About Mount Sinai School of Medicine
Located in Manhattan, Mount Sinai School of Medicine (MSSM) is internationally recognized for ground-breaking clinical and basic-science research, and innovative approaches to medical education. Through the Mount Sinai Graduate School of Biological Sciences, Mount Sinai trains biomedical researchers with an emphasis on the rapid translation of discoveries of basic research into new health science related products. For example, there are 18 products on the market based on MSSM technology and there are seven products based on MSSM technology in clinical development. In addition, 11 companies have been founded based on MSSM technology.

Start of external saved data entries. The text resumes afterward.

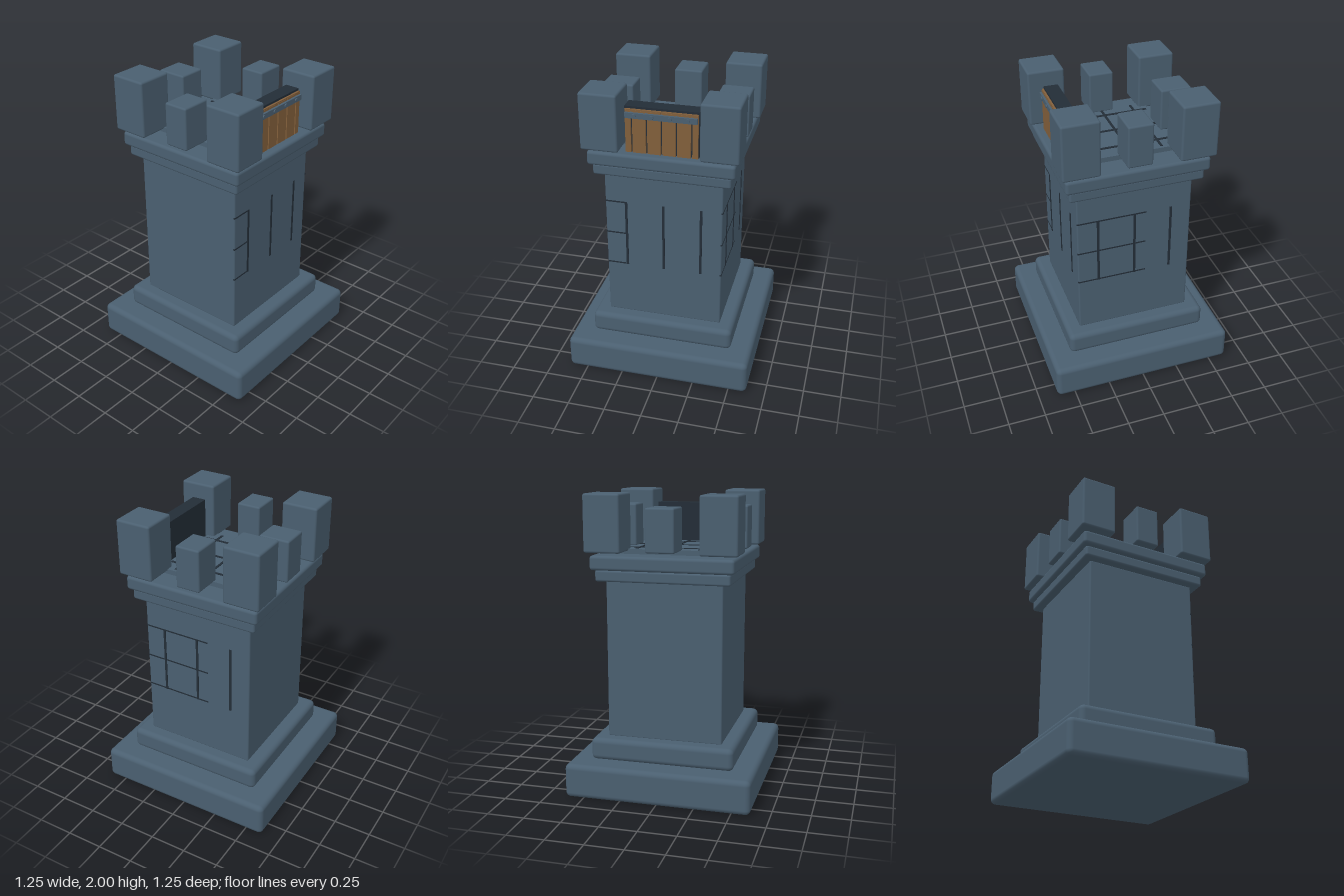
import * as THREE from 'three';
import { RoundedBoxGeometry } from 'three/addons/geometries/RoundedBoxGeometry.js';

export function createModel() {
  const tower = new THREE.Group();
  tower.name = 'tower';

  const material = (name, color) => {
    const m = new THREE.MeshStandardMaterial({ color });
    m.name = name;
    return m;
  };
  const stone = material('slate stone', 0x4a5f70);
  const dark = material('dark joints', 0x232d37);
  const wood = material('wood', 0x825f3b);

  // Box given by its limits on each axis; a radius rounds its edges
  function block(name, mat, [x0, x1], [y0, y1], [z0, z1], radius = 0, parent = tower) {
    const size = [x1 - x0, y1 - y0, z1 - z0];
    const geometry = radius
      ? new RoundedBoxGeometry(...size, 3, radius)
      : new THREE.BoxGeometry(...size);
    const mesh = new THREE.Mesh(geometry, mat);
    mesh.name = name;
    mesh.position.set((x0 + x1) / 2, (y0 + y1) / 2, (z0 + z1) / 2);
    parent.add(mesh);
    return mesh;
  }
  const around = (c, half) => [c - half, c + half];

  // Square courses stacked from the ground up: name, half width, bottom, top, radius
  const courses = [
    ['base', 0.625, 0, 0.23, 0.035],
    ['plinth', 0.485, 0.23, 0.38, 0.035],
    ['shaft', 0.39, 0.375, 1.44, 0.01],
    ['lowerCornice', 0.447, 1.435, 1.51, 0.015],
    ['upperCornice', 0.475, 1.51, 1.605, 0.02],
  ];
  for (const [name, half, y0, y1, r] of courses) {
    block(name, stone, around(0, half), [y0, y1], around(0, half), r);
  }

  // Raised roof floor with its grid of joints
  block('roofFloor', stone, [-0.315, 0.315], [1.6, 1.638], [-0.315, 0.312]);
  for (const p of [-0.21, 0, 0.21]) {
    block('floorJoint', dark, around(p, 0.008), [1.63, 1.643], [-0.295, 0.295]);
    block('floorJoint', dark, [-0.295, 0.295], [1.63, 1.642], around(p, 0.008));
  }

  // Corner merlons
  for (const sx of [-1, 1]) {
    for (const sz of [-1, 1]) {
      block('cornerMerlon', stone, around(sx * 0.38, 0.122), [1.625, 2], around(sz * 0.38, 0.122), 0.014);
    }
  }
  // Smaller merlons between them on the sides and back
  for (const sx of [-1, 1]) {
    block('sideMerlon', stone, around(sx * 0.38, 0.103), [1.632, 1.915], around(0, 0.083), 0.012);
  }
  block('backMerlon', stone, [-0.095, 0.095], [1.632, 1.915], [-0.486, -0.28], 0.012);

  // Joints on the front wall, copied on to the wall at +x
  function wallJoints(name, from, to) {
    const wall = new THREE.Group();
    wall.name = name;
    for (const x of [-0.25, 0, 0.25]) {
      block('uprightJoint', dark, around(x, 0.008), [0.755, 1.23], [0.38, 0.394], 0, wall);
    }
    for (const y of [0.76, 0.993, 1.225]) {
      block('levelJoint', dark, [from, to], around(y, 0.005), [0.38, 0.391], 0, wall);
    }
    tower.add(wall);
    return wall;
  }
  wallJoints('frontJoints', -0.39, -0.25);
  wallJoints('sideJoints', -0.39, 0.08).rotation.y = Math.PI / 2;

  // Plank gate between the front merlons
  const gate = new THREE.Group();
  gate.name = 'gate';
  tower.add(gate);
  block('gateBack', dark, [-0.236, 0.236], [1.6, 1.906], [0.31, 0.405], 0, gate);
  const seams = [-0.236, -0.19, -0.095, 0, 0.095, 0.19, 0.236];
  for (let i = 0; i < seams.length - 1; i++) {
    block('plank', wood, [seams[i] + 0.005, seams[i + 1] - 0.005], [1.6, 1.885], [0.4, 0.42], 0, gate);
  }
  block('topRail', wood, [-0.232, 0.232], [1.876, 1.892], [0.4, 0.418], 0, gate);

  // Band with bolts across the planks
  block('gateBand', stone, [-0.228, 0.228], [1.838, 1.874], [0.41, 0.435], 0, gate);
  for (const x of [-0.17, -0.057, 0.057, 0.17]) {
    const bolt = new THREE.Mesh(new THREE.CylinderGeometry(0.012, 0.014, 0.012, 12), stone);
    bolt.name = 'bolt';
    bolt.rotation.x = Math.PI / 2;
    bolt.position.set(x, 1.856, 0.436);
    gate.add(bolt);
  }

  return tower;
}
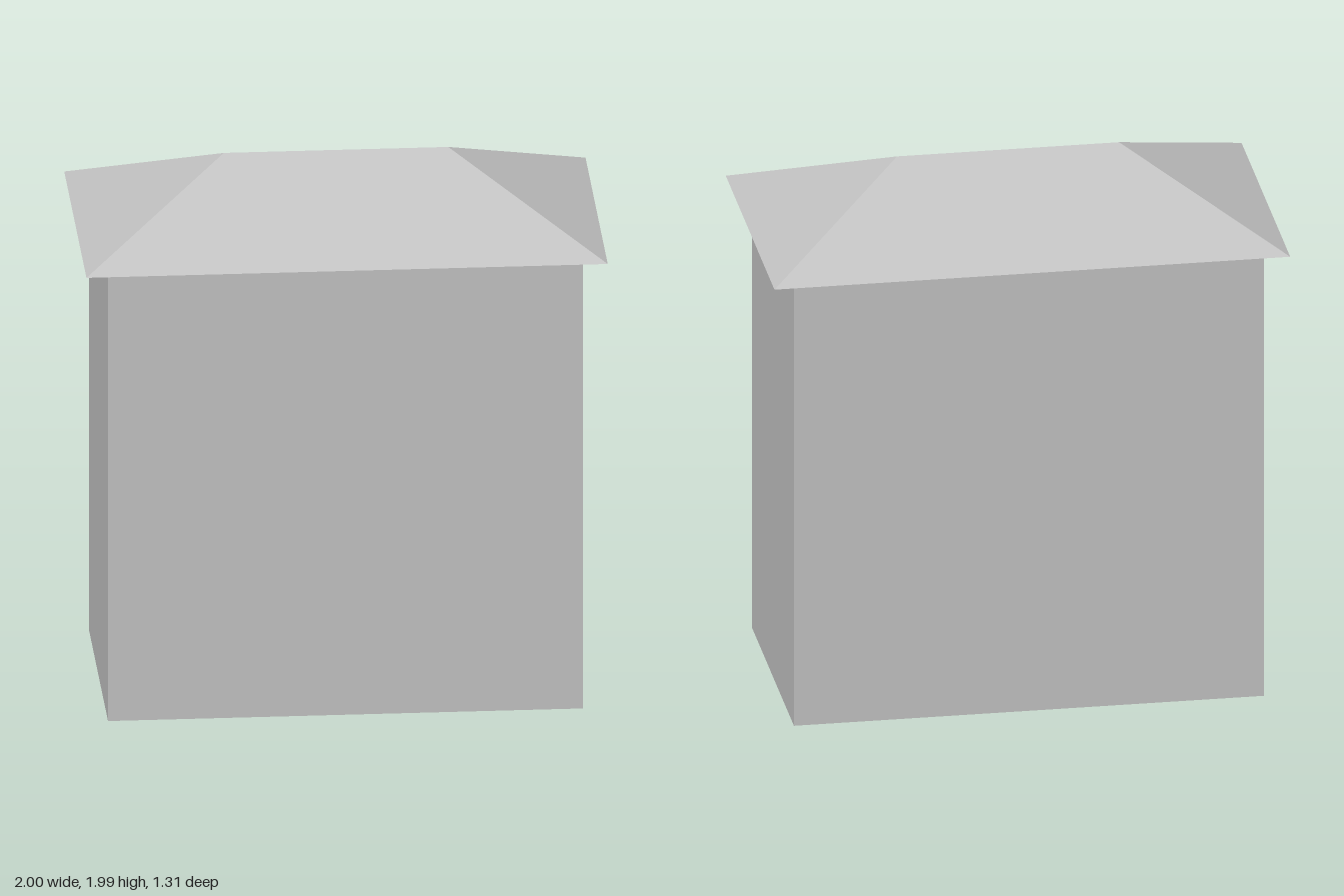
import * as THREE from 'three';

const WALL_HEIGHT = 1.73;

// Hip roof: rectangular eaves, short ridge along x, flat underside
function hipRoofGeometry(halfLength, halfDepth, halfRidge, height) {
  const points = [
    [-halfLength, 0, halfDepth], [halfLength, 0, halfDepth],
    [halfLength, 0, -halfDepth], [-halfLength, 0, -halfDepth],
    [-halfRidge, height, 0], [halfRidge, height, 0],
  ];
  const faces = [
    0, 1, 5, 0, 5, 4, // front slope
    2, 3, 4, 2, 4, 5, // back slope
    1, 2, 5, 3, 0, 4, // end hips
    0, 3, 2, 0, 2, 1, // underside
  ];
  const geometry = new THREE.BufferGeometry();
  geometry.setAttribute('position',
    new THREE.Float32BufferAttribute(faces.flatMap((i) => points[i]), 3));
  geometry.computeVertexNormals();
  return geometry;
}

// Four walls, open at the bottom and top
function wallsGeometry(length, height, depth) {
  const geometry = new THREE.CylinderGeometry(Math.SQRT1_2, Math.SQRT1_2, 1, 4, 1, true)
    .rotateY(Math.PI / 4)
    .scale(length, height, depth)
    .translate(0, height / 2, 0)
    .toNonIndexed();
  geometry.computeVertexNormals();
  return geometry;
}

export function createModel() {
  const grey = new THREE.MeshStandardMaterial({
    name: 'plain grey', color: 0xc0c0c0, flatShading: true, side: THREE.DoubleSide,
  });

  const walls = new THREE.Mesh(wallsGeometry(1.706, WALL_HEIGHT, 0.92), grey);
  walls.name = 'walls';

  const roof = new THREE.Mesh(hipRoofGeometry(0.936, 0.535, 0.403, 0.26), grey);
  roof.name = 'hipRoof';
  roof.position.y = WALL_HEIGHT;

  // The whole building stands slightly turned
  const house = new THREE.Group();
  house.name = 'house';
  house.rotation.y = 0.135;
  house.add(walls, roof);

  const model = new THREE.Group();
  model.name = 'building';
  model.add(house);
  return model;
}
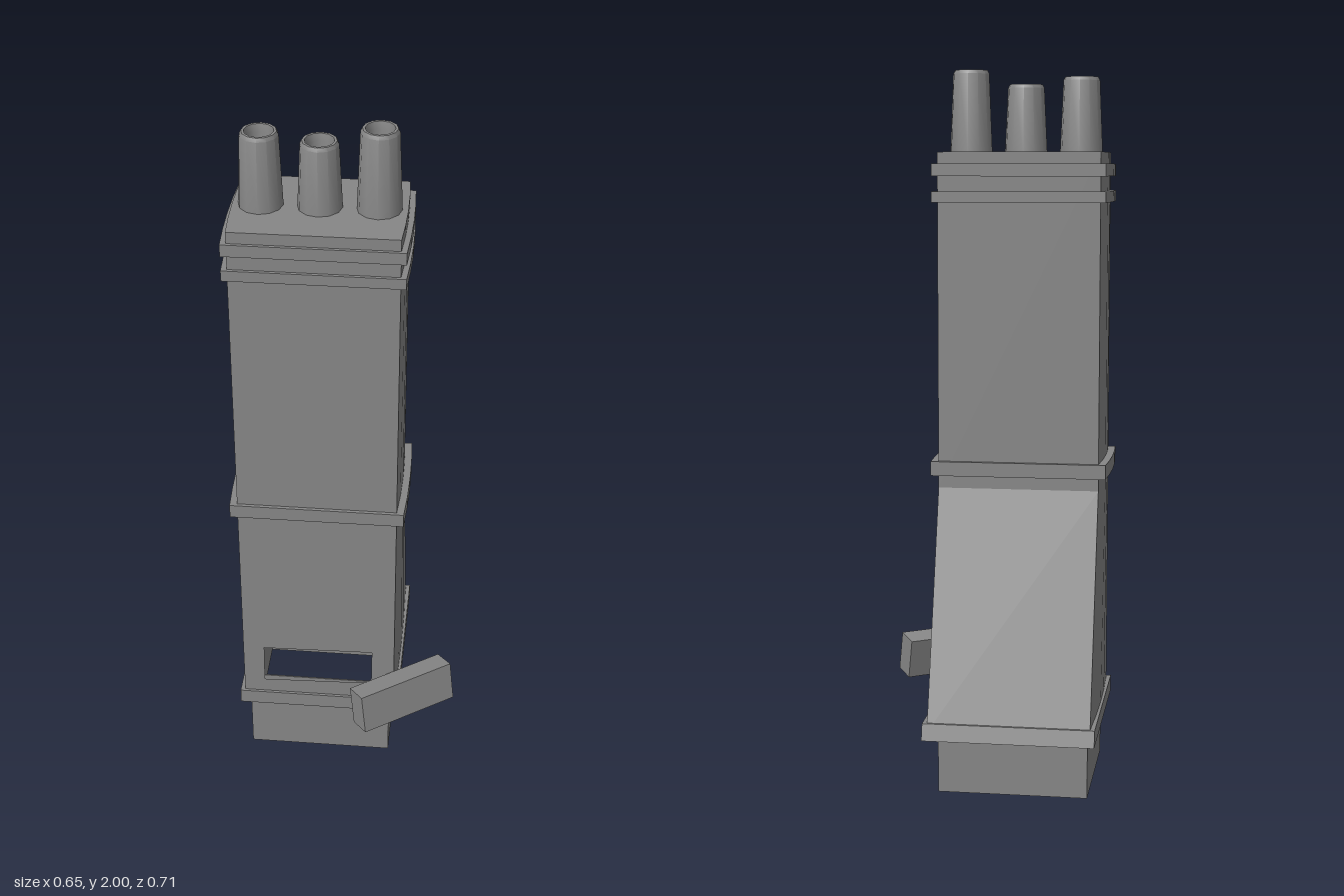
import * as THREE from 'three';
import { toCreasedNormals } from 'three/addons/utils/BufferGeometryUtils.js';

const CX = -0.075; // the stack sits off-centre because of the loose block
const HALF = 0.23, BOW = 0.006; // half width of the shaft, bulge of its sides
const FRONT = 0.197, BACK = -0.134, HEEL = -0.342;
const FOOT = 0.2, KNEE = 0.845, TOP = 1.774;

const mat = new THREE.MeshStandardMaterial({ color: 0x878787, side: THREE.DoubleSide });

function add(parent, name, geometry) {
  const mesh = new THREE.Mesh(geometry, mat);
  mesh.name = name;
  parent.add(mesh);
  return mesh;
}

// Rectangle with gently bulging left and right sides (shape y = -z)
function outline(Type, half, front, back, bow) {
  const mid = -(front + back) / 2, corner = half - bow, peak = half + bow;
  return new Type()
    .moveTo(-corner, -front)
    .lineTo(corner, -front)
    .quadraticCurveTo(peak, mid, corner, -back)
    .lineTo(-corner, -back)
    .quadraticCurveTo(-peak, mid, -corner, -front);
}

// Hollow ring standing from y0 to y1
function frame(half, front, back, y0, y1, wall, bow = 0) {
  const shape = outline(THREE.Shape, half, front, back, bow);
  shape.holes.push(outline(THREE.Path, half - wall, front - wall, back + wall, bow));
  const g = new THREE.ExtrudeGeometry(shape, { depth: y1 - y0, bevelEnabled: false, curveSegments: 4 });
  return toCreasedNormals(g.rotateX(-Math.PI / 2).translate(0, y0, 0), 0.5);
}

// Plane whose (u, v) grid is mapped to positions by a rule
function sheet(cols, rows, rule) {
  const g = new THREE.PlaneGeometry(1, 1, cols, rows);
  const p = g.attributes.position;
  for (let i = 0; i < p.count; i++) p.setXYZ(i, ...rule(p.getX(i) + 0.5, p.getY(i) + 0.5));
  g.computeVertexNormals();
  return g;
}

export function createModel() {
  const model = new THREE.Group();
  model.name = 'chimney';
  const stack = new THREE.Group();
  stack.name = 'stack';
  stack.position.x = CX;
  model.add(stack);

  // Open square plinth, three of its walls rising behind the hearth opening
  add(stack, 'plinth', frame(0.209, 0.18, -0.246, 0, 0.27, 0.004));
  for (const s of [-1, 1]) {
    add(stack, 'hearthSide', new THREE.BoxGeometry(0.004, 0.18, 0.426).translate(s * 0.207, 0.36, -0.033));
  }
  add(stack, 'hearthBack', new THREE.BoxGeometry(0.418, 0.18, 0.004).translate(0, 0.36, -0.244));

  // Front wall with hearth opening
  const edge = HALF - BOW;
  const front = new THREE.Shape().moveTo(-edge, FOOT).lineTo(edge, FOOT).lineTo(edge, TOP).lineTo(-edge, TOP);
  const opening = [[-0.163, 0.27], [0.148, 0.28], [0.158, 0.3], [0.158, 0.4], [-0.162, 0.393]];
  front.holes.push(new THREE.Path(opening.map(([x, y]) => new THREE.Vector2(x, y))));
  add(stack, 'frontWall', new THREE.ShapeGeometry(front).translate(0, 0, FRONT));

  // Bulging side walls that widen backwards below the knee
  const levels = [[FOOT, HEEL], [KNEE, BACK], [TOP, BACK]];
  for (const s of [-1, 1]) {
    add(stack, s > 0 ? 'leftWall' : 'rightWall', sheet(4, 2, (u, v) => {
      const [y, back] = levels[Math.round(v * 2)];
      const t = s > 0 ? u : 1 - u;
      return [s * (HALF - BOW * (2 * t - 1) ** 2), y, FRONT + t * (back - FRONT)];
    }));
  }

  // Back walls and lid
  ['slopedBackWall', 'upperBackWall'].forEach((name, i) => {
    add(stack, name, sheet(1, 1, (u, v) => {
      const [y, z] = levels[i + Math.round(v)];
      return [(1 - 2 * u) * edge, y, z];
    }));
  });
  const lid = new THREE.ShapeGeometry(outline(THREE.Shape, HALF, FRONT, BACK, BOW), 4);
  add(stack, 'lid', lid.rotateX(-Math.PI / 2).translate(0, TOP, 0));

  // Base band, its back edge following the slope
  const base = frame(0.237, 0.205, -0.342, 0.18, 0.225, 0.012);
  const p = base.attributes.position;
  for (let i = 0; i < p.count; i++) {
    if (p.getZ(i) < -0.3 && p.getY(i) < 0.2) p.setZ(i, p.getZ(i) - 0.013);
  }
  base.computeVertexNormals();
  add(stack, 'baseBand', base);

  // Upper bands
  add(stack, 'middleBand', frame(0.25, 0.207, -0.147, 0.88, 0.92, 0.022, BOW));
  for (const [y0, y1] of [[1.637, 1.667], [1.708, 1.742]]) {
    add(stack, 'topBand', frame(0.245, 0.206, -0.146, y0, y1, 0.017, BOW));
  }

  // Three tapered pots of differing height
  [[-0.155, 1.98], [0, 1.96], [0.155, 2]].forEach(([x, top]) => {
    const profile = [[0.06, 1.765], [0.051, top - 0.01], [0.046, top], [0.039, top], [0.036, top - 0.02], [0.036, 1.78], [0, 1.78]]
      .map(([r, y]) => new THREE.Vector2(r, y));
    const pot = add(stack, 'chimneyPot', toCreasedNormals(new THREE.LatheGeometry(profile, 12), 0.55));
    pot.position.set(x, 0, 0.03);
    pot.scale.z = 1.06;
  });

  // Loose block swung away from the opening
  const block = add(model, 'looseBlock', new THREE.BoxGeometry(0.304, 0.117, 0.069));
  block.position.set(0.177, 0.281, 0.231);
  block.rotation.set(-0.2, 0.614, 0, 'YXZ');

  return model;
}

Further indication of Mount Sinai’s leadership in scientific investigation is its receipt during fiscal year 2009 of $252 million in grant funding. Mount Sinai now ranks 18th among the nation’s medical schools in receipt of research support from the National Institutes of Health (NIH.) Mount Sinai School of Medicine also is known for unique educational programs such as the Humanities in Medicine program, which creates opportunities for liberal arts students to pursue medical school. Long dedicated to improving its community, the School extends its boundaries to work with East Harlem and surrounding communities to provide access to health care and educational programs to at risk populations.